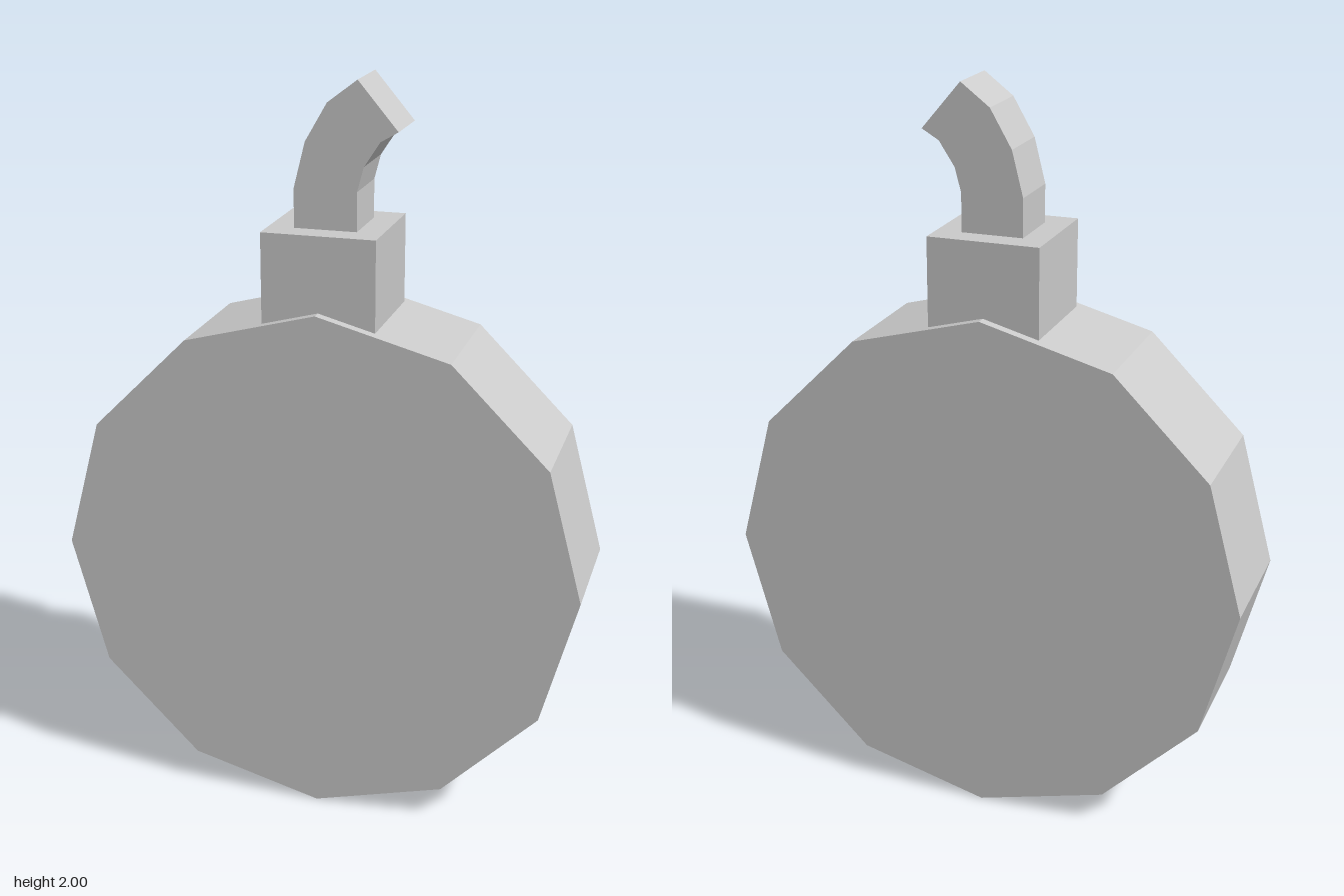
import * as THREE from 'three';

const material = new THREE.MeshStandardMaterial({ color: 0xcccccc, flatShading: true });

function addPart(group, name, geometry, y = 0) {
  const mesh = new THREE.Mesh(geometry, material);
  mesh.name = name;
  mesh.position.y = y;
  group.add(mesh);
}

export function createModel() {
  const group = new THREE.Group();
  group.name = 'bomb';

  // Twelve-sided disc standing on one corner
  const body = new THREE.CylinderGeometry(0.71, 0.71, 0.356, 12);
  body.rotateX(Math.PI / 2);
  addPart(group, 'body', body, 0.71);

  // Square collar sunk into the top of the disc
  addPart(group, 'collar', new THREE.BoxGeometry(0.302, 0.26, 0.302), 1.49);

  // Square fuse curving towards +x: inner edge up, outer edge down
  const profile = [
    [-0.083, 1.6], [0.083, 1.6], [0.083, 1.722], [0.1, 1.786], [0.142, 1.85], [0.188, 1.877],
    [0.083, 2], [0.005, 1.941], [-0.053, 1.841], [-0.083, 1.722],
  ];
  const shape = new THREE.Shape(profile.map(([x, y]) => new THREE.Vector2(x, y)));
  const fuse = new THREE.ExtrudeGeometry(shape, { depth: 0.166, bevelEnabled: false });
  fuse.translate(0, 0, -0.083);
  addPart(group, 'fuse', fuse);

  return group;
}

####################

* **Problem requirements**:
Tell how many lines of the data above hold the string "collar". Give only the number.

* **Response**:
2